Top of Exercise input
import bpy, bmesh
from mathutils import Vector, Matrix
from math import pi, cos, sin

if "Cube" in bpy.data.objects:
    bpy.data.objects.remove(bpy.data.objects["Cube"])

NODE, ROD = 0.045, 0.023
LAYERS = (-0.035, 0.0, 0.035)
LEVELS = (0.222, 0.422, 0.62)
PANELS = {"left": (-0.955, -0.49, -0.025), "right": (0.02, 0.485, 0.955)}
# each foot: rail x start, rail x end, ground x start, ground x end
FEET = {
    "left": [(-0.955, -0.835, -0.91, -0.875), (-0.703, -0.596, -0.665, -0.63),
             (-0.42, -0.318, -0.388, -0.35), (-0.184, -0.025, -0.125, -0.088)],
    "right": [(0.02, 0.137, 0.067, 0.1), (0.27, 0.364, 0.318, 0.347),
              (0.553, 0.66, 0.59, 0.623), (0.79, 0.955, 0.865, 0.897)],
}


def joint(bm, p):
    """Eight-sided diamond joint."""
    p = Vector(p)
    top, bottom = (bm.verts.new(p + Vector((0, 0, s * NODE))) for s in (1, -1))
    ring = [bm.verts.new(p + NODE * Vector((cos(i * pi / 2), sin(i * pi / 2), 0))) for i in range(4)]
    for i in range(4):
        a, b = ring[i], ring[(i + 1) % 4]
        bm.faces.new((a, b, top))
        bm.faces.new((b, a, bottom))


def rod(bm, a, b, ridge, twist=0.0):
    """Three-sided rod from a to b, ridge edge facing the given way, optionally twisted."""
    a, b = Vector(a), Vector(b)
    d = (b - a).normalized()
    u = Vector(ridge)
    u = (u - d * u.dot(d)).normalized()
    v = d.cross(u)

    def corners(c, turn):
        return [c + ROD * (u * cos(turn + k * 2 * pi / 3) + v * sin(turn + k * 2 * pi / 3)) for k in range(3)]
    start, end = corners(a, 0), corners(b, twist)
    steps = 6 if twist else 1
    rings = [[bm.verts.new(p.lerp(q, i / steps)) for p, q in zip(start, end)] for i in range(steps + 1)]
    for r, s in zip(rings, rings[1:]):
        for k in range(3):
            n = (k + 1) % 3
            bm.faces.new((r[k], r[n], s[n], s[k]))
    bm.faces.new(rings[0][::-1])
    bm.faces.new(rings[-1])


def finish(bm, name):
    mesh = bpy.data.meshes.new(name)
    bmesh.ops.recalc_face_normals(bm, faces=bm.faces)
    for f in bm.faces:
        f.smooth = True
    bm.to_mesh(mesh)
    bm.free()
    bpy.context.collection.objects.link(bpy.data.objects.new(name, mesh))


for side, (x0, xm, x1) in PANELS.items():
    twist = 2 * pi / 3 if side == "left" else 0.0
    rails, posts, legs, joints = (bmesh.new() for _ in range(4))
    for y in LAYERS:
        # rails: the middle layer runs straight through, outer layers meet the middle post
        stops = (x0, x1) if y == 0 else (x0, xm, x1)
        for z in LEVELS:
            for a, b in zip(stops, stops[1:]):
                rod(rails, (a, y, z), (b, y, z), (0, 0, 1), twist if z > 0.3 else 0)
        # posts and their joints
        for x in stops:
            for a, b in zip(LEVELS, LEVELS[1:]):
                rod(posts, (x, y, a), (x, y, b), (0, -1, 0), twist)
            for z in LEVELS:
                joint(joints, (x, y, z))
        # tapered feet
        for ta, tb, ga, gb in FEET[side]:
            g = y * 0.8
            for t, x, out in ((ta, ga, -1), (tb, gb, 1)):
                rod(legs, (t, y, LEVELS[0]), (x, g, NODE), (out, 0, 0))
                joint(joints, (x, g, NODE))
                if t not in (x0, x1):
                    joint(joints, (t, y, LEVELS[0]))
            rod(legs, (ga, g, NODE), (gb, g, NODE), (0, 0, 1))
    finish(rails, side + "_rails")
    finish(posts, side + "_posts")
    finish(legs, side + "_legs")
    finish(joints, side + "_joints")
Bottom of Exercise input
Top of Exercise input
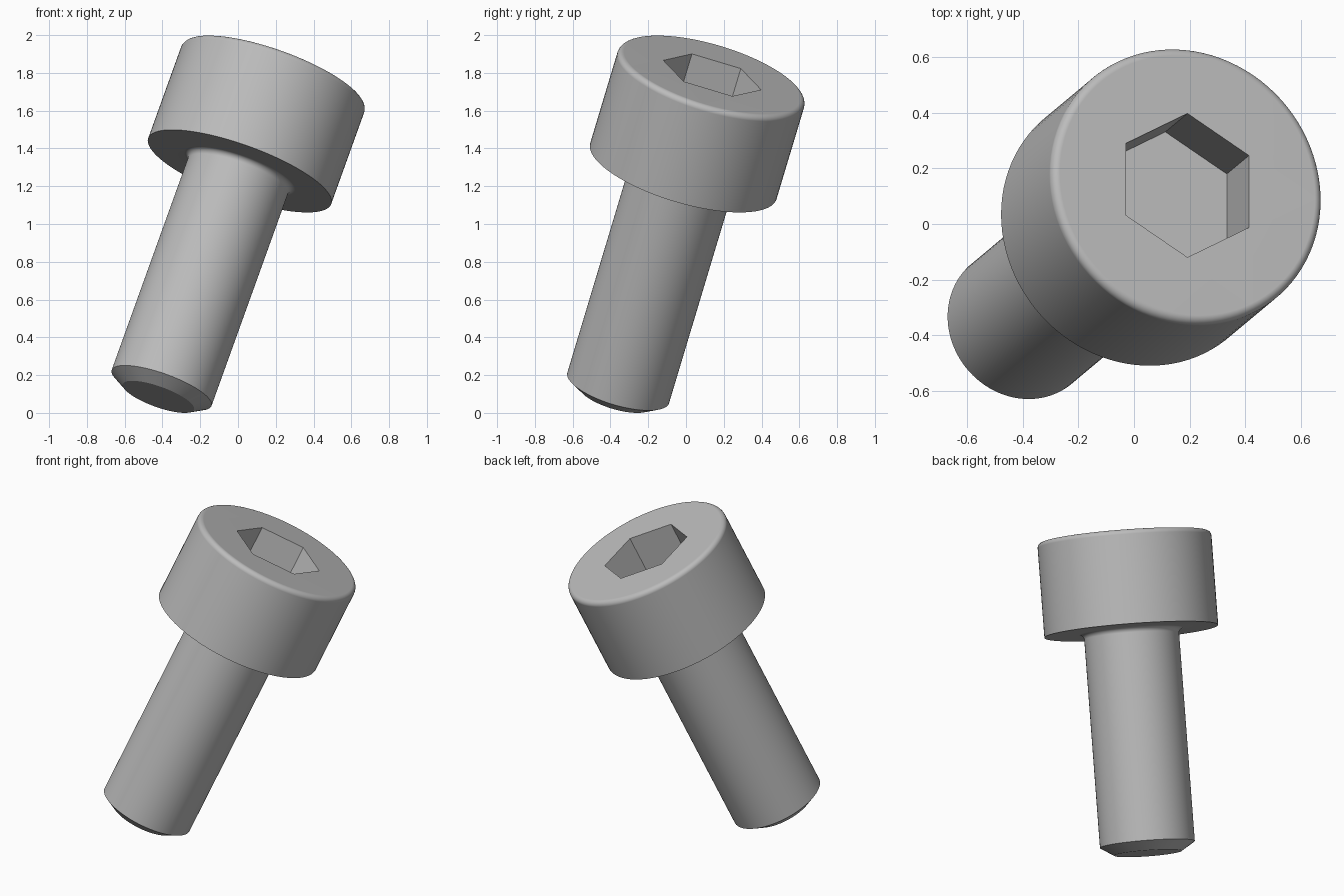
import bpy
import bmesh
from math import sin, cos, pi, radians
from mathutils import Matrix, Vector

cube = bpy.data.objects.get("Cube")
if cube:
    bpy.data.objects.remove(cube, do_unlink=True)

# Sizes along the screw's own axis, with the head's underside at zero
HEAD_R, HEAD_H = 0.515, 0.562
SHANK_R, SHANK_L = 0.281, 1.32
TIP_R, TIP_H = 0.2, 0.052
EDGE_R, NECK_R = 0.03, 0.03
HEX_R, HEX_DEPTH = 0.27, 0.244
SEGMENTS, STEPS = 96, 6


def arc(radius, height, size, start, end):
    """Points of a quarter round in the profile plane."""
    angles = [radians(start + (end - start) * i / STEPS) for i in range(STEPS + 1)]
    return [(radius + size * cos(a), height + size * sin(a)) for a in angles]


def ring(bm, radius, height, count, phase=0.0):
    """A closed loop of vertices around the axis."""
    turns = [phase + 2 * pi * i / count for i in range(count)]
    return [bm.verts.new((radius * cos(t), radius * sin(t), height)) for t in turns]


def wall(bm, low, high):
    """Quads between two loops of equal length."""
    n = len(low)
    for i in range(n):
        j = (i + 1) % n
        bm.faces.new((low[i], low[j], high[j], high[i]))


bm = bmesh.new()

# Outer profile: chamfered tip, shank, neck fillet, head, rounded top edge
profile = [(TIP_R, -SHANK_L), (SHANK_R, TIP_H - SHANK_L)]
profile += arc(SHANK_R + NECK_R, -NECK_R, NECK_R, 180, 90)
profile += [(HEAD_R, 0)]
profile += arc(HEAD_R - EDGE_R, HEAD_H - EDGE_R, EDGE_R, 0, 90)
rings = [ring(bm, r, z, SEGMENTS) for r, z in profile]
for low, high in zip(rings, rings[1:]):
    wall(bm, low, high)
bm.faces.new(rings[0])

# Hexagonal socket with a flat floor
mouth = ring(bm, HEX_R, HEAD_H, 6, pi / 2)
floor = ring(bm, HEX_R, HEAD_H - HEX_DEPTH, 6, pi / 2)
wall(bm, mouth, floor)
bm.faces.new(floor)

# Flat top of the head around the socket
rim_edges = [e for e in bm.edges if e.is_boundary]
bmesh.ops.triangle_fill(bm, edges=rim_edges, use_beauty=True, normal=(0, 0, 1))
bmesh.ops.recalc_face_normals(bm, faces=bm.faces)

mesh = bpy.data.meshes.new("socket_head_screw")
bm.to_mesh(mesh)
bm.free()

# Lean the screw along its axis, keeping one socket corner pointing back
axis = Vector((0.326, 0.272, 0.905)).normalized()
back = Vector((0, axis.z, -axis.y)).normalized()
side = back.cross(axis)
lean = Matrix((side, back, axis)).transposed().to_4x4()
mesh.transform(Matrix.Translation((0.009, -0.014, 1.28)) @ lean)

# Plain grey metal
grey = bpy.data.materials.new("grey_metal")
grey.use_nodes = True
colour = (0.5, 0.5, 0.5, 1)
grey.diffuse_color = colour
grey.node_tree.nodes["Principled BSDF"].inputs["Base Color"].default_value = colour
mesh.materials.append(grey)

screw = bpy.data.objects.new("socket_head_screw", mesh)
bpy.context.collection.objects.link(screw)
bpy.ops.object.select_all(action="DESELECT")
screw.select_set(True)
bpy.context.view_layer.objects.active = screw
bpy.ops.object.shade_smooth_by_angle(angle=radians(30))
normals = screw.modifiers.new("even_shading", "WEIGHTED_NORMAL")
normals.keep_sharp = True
Bottom of Exercise input
## [What the task asks]
Every line from the line containing "import bpy, bmesh" through the line containing "for side, (x0, xm, x1)" in the records above must be retyped exactly. Leave out the rest.

## [Answer section]
import bpy, bmesh
from mathutils import Vector, Matrix
from math import pi, cos, sin

if "Cube" in bpy.data.objects:
    bpy.data.objects.remove(bpy.data.objects["Cube"])

NODE, ROD = 0.045, 0.023
LAYERS = (-0.035, 0.0, 0.035)
LEVELS = (0.222, 0.422, 0.62)
PANELS = {"left": (-0.955, -0.49, -0.025), "right": (0.02, 0.485, 0.955)}
# each foot: rail x start, rail x end, ground x start, ground x end
FEET = {
    "left": [(-0.955, -0.835, -0.91, -0.875), (-0.703, -0.596, -0.665, -0.63),
             (-0.42, -0.318, -0.388, -0.35), (-0.184, -0.025, -0.125, -0.088)],
    "right": [(0.02, 0.137, 0.067, 0.1), (0.27, 0.364, 0.318, 0.347),
              (0.553, 0.66, 0.59, 0.623), (0.79, 0.955, 0.865, 0.897)],
}


def joint(bm, p):
    """Eight-sided diamond joint."""
    p = Vector(p)
    top, bottom = (bm.verts.new(p + Vector((0, 0, s * NODE))) for s in (1, -1))
    ring = [bm.verts.new(p + NODE * Vector((cos(i * pi / 2), sin(i * pi / 2), 0))) for i in range(4)]
    for i in range(4):
        a, b = ring[i], ring[(i + 1) % 4]
        bm.faces.new((a, b, top))
        bm.faces.new((b, a, bottom))


def rod(bm, a, b, ridge, twist=0.0):
    """Three-sided rod from a to b, ridge edge facing the given way, optionally twisted."""
    a, b = Vector(a), Vector(b)
    d = (b - a).normalized()
    u = Vector(ridge)
    u = (u - d * u.dot(d)).normalized()
    v = d.cross(u)

    def corners(c, turn):
        return [c + ROD * (u * cos(turn + k * 2 * pi / 3) + v * sin(turn + k * 2 * pi / 3)) for k in range(3)]
    start, end = corners(a, 0), corners(b, twist)
    steps = 6 if twist else 1
    rings = [[bm.verts.new(p.lerp(q, i / steps)) for p, q in zip(start, end)] for i in range(steps + 1)]
    for r, s in zip(rings, rings[1:]):
        for k in range(3):
            n = (k + 1) % 3
            bm.faces.new((r[k], r[n], s[n], s[k]))
    bm.faces.new(rings[0][::-1])
    bm.faces.new(rings[-1])


def finish(bm, name):
    mesh = bpy.data.meshes.new(name)
    bmesh.ops.recalc_face_normals(bm, faces=bm.faces)
    for f in bm.faces:
        f.smooth = True
    bm.to_mesh(mesh)
    bm.free()
    bpy.context.collection.objects.link(bpy.data.objects.new(name, mesh))


for side, (x0, xm, x1) in PANELS.items():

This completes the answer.